PROBLEM DESCRIPTION: Look through the records below for the line with "const green = material('green". Return that line and each one after it up to and including the line with "for (let i = 0;", exactly.

MATERIAL TO PROCESS:
■ ■ ■ ■ ■ ■ ■
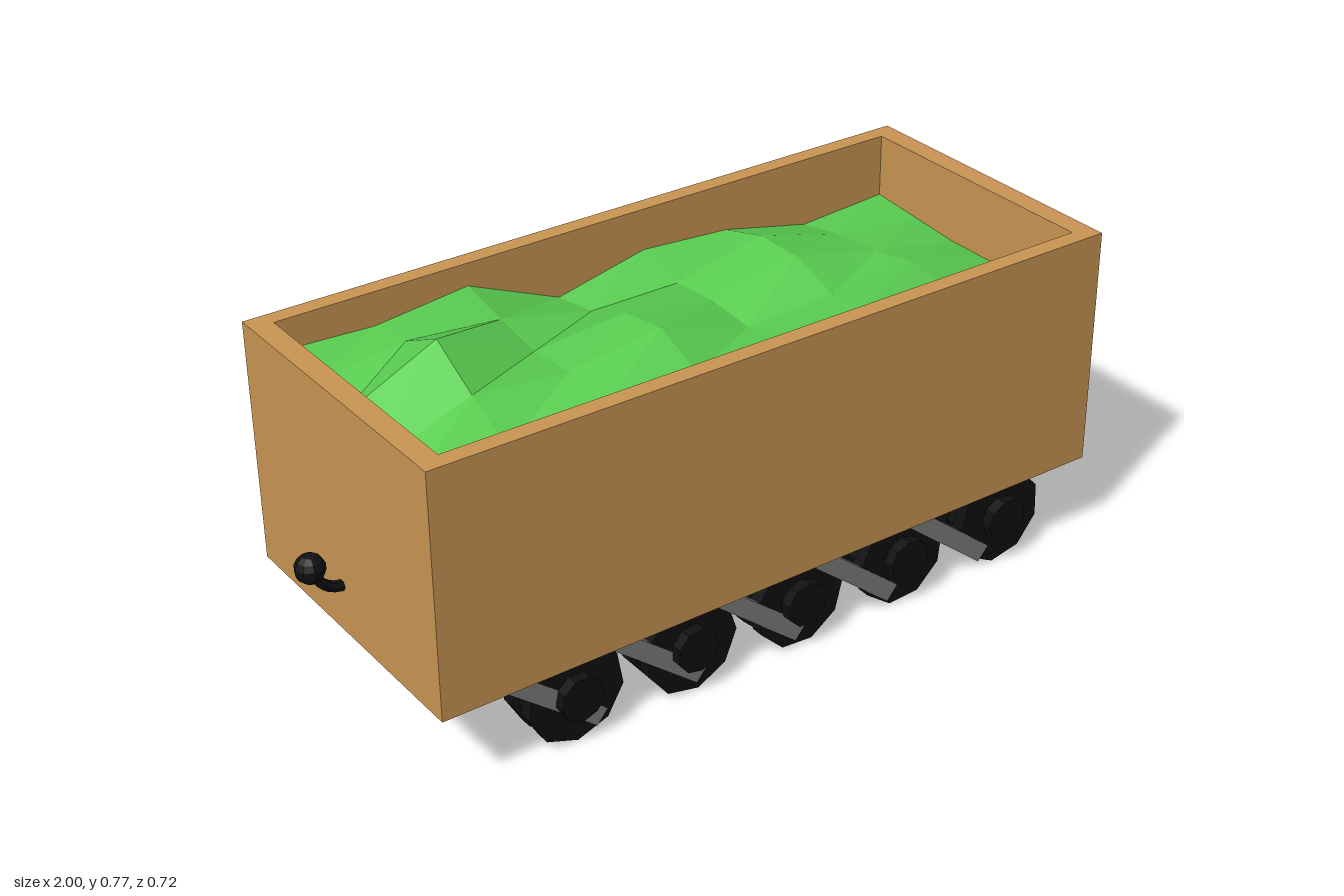
import * as THREE from 'three';

export function createModel() {
  const model = new THREE.Group();
  model.name = 'wagon';

  const material = (name, color) => {
    const m = new THREE.MeshStandardMaterial({ color, flatShading: true });
    m.name = name;
    return m;
  };
  const wood = material('wood', 0xca9553);
  const green = material('green load', 0x5bd052);
  green.side = THREE.DoubleSide;
  const black = material('black iron', 0x101010);
  const grey = material('grey steel', 0x7c7c7c);

  const add = (name, geometry, mat, x = 0, y = 0, z = 0, parent = model) => {
    const mesh = new THREE.Mesh(geometry, mat);
    mesh.name = name;
    mesh.position.set(x, y, z);
    parent.add(mesh);
    return mesh;
  };

  // Flat rectangular frame lying in the xz plane, extruded upwards
  const frame = (x0, x1, z, hx0, hx1, hz, height) => {
    const rect = (T, a, b, c) => new T([
      new THREE.Vector2(a, -c), new THREE.Vector2(b, -c),
      new THREE.Vector2(b, c), new THREE.Vector2(a, c),
    ]);
    const shape = rect(THREE.Shape, x0, x1, z);
    shape.holes.push(rect(THREE.Path, hx0, hx1, hz));
    return new THREE.ExtrudeGeometry(shape, { depth: height, bevelEnabled: false }).rotateX(-Math.PI / 2);
  };

  // Open crate body
  add('crateWalls', frame(-0.9, 0.777, 0.36, -0.85, 0.727, 0.32, 0.56), wood, 0, 0.208);
  add('crateFloor', new THREE.BoxGeometry(1.577, 0.05, 0.64), wood, -0.0615, 0.233, 0);

  // Drawbar loop at one end
  add('couplingLoop', frame(0.777, 1, 0.12, 0.872, 0.982, 0.06, 0.045), wood, 0, 0.335);

  // Curved hook with a ball at the other end
  const hookCurve = new THREE.CatmullRomCurve3([
    new THREE.Vector3(-0.965, 0.385, -0.015), new THREE.Vector3(-0.95, 0.35, -0.015),
    new THREE.Vector3(-0.925, 0.328, -0.015), new THREE.Vector3(-0.89, 0.32, -0.015),
  ]);
  add('hook', new THREE.TubeGeometry(hookCurve, 8, 0.012, 6), black);
  add('hookBall', new THREE.SphereGeometry(0.033, 9, 7), black, -0.967, 0.387, -0.015);

  // Lumpy load: rows run from back to front, columns along x
  const heights = [
    [0.70, 0.69, 0.715, 0.62, 0.67, 0.655, 0.605, 0.62],
    [0.68, 0.71, 0.69, 0.64, 0.64, 0.69, 0.63, 0.61],
    [0.665, 0.77, 0.67, 0.69, 0.65, 0.69, 0.64, 0.60],
    [0.62, 0.70, 0.68, 0.71, 0.64, 0.65, 0.66, 0.60],
    [0.62, 0.64, 0.66, 0.66, 0.66, 0.68, 0.64, 0.615],
    [0.63, 0.64, 0.695, 0.66, 0.62, 0.67, 0.665, 0.665],
  ];
  const load = new THREE.PlaneGeometry(1.577, 0.64, 7, 5).rotateX(-Math.PI / 2);
  const p = load.attributes.position;
  for (let i = 0; i < p.count; i++) p.setY(i, heights[Math.floor(i / 8)][i % 8]);
  load.computeVertexNormals();
  add('load', load, green, -0.0615);

  // Grooved wheel profile, turned about its axle; the hub points outwards
  const profile = [[0, -0.048], [0.115, -0.048], [0.115, -0.017], [0.101, -0.013], [0.101, 0.013],
    [0.115, 0.017], [0.115, 0.048], [0.052, 0.048], [0.052, 0.074], [0, 0.074]]
    .map(([r, y]) => new THREE.Vector2(r, y));
  const wheelGeo = new THREE.LatheGeometry(profile, 9).rotateX(Math.PI / 2);
  const rodGeo = new THREE.BoxGeometry(0.31, 0.042, 0.02);
  const wheelX = [-0.575, -0.29, -0.005, 0.277, 0.56];
  const rodEndX = [-0.52, -0.27, -0.01, 0.245, 0.51];

  for (const side of [1, -1]) {
    const row = new THREE.Group();
    row.name = side > 0 ? 'frontWheels' : 'backWheels';
    model.add(row);
    wheelX.forEach((x, i) => {
      const wheel = add('wheel', wheelGeo, black, x, 0.117, side * 0.282, row);
      wheel.rotation.set(0, side > 0 ? 0 : Math.PI, i * 0.14);
      // Slanted rod from the crate floor down across the wheel
      const rod = add('rod', rodGeo, grey, rodEndX[i] - 0.116, 0.132, side * 0.322, row);
      rod.rotation.z = -0.68;
    });
  }
  return model;
}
■ ■ ■ ■ ■ ■ ■
RESPONSE:
  const green = material('green load', 0x5bd052);
  green.side = THREE.DoubleSide;
  const black = material('black iron', 0x101010);
  const grey = material('grey steel', 0x7c7c7c);

  const add = (name, geometry, mat, x = 0, y = 0, z = 0, parent = model) => {
    const mesh = new THREE.Mesh(geometry, mat);
    mesh.name = name;
    mesh.position.set(x, y, z);
    parent.add(mesh);
    return mesh;
  };

  // Flat rectangular frame lying in the xz plane, extruded upwards
  const frame = (x0, x1, z, hx0, hx1, hz, height) => {
    const rect = (T, a, b, c) => new T([
      new THREE.Vector2(a, -c), new THREE.Vector2(b, -c),
      new THREE.Vector2(b, c), new THREE.Vector2(a, c),
    ]);
    const shape = rect(THREE.Shape, x0, x1, z);
    shape.holes.push(rect(THREE.Path, hx0, hx1, hz));
    return new THREE.ExtrudeGeometry(shape, { depth: height, bevelEnabled: false }).rotateX(-Math.PI / 2);
  };

  // Open crate body
  add('crateWalls', frame(-0.9, 0.777, 0.36, -0.85, 0.727, 0.32, 0.56), wood, 0, 0.208);
  add('crateFloor', new THREE.BoxGeometry(1.577, 0.05, 0.64), wood, -0.0615, 0.233, 0);

  // Drawbar loop at one end
  add('couplingLoop', frame(0.777, 1, 0.12, 0.872, 0.982, 0.06, 0.045), wood, 0, 0.335);

  // Curved hook with a ball at the other end
  const hookCurve = new THREE.CatmullRomCurve3([
    new THREE.Vector3(-0.965, 0.385, -0.015), new THREE.Vector3(-0.95, 0.35, -0.015),
    new THREE.Vector3(-0.925, 0.328, -0.015), new THREE.Vector3(-0.89, 0.32, -0.015),
  ]);
  add('hook', new THREE.TubeGeometry(hookCurve, 8, 0.012, 6), black);
  add('hookBall', new THREE.SphereGeometry(0.033, 9, 7), black, -0.967, 0.387, -0.015);

  // Lumpy load: rows run from back to front, columns along x
  const heights = [
    [0.70, 0.69, 0.715, 0.62, 0.67, 0.655, 0.605, 0.62],
    [0.68, 0.71, 0.69, 0.64, 0.64, 0.69, 0.63, 0.61],
    [0.665, 0.77, 0.67, 0.69, 0.65, 0.69, 0.64, 0.60],
    [0.62, 0.70, 0.68, 0.71, 0.64, 0.65, 0.66, 0.60],
    [0.62, 0.64, 0.66, 0.66, 0.66, 0.68, 0.64, 0.615],
    [0.63, 0.64, 0.695, 0.66, 0.62, 0.67, 0.665, 0.665],
  ];
  const load = new THREE.PlaneGeometry(1.577, 0.64, 7, 5).rotateX(-Math.PI / 2);
  const p = load.attributes.position;
  for (let i = 0; i < p.count; i++) p.setY(i, heights[Math.floor(i / 8)][i % 8]);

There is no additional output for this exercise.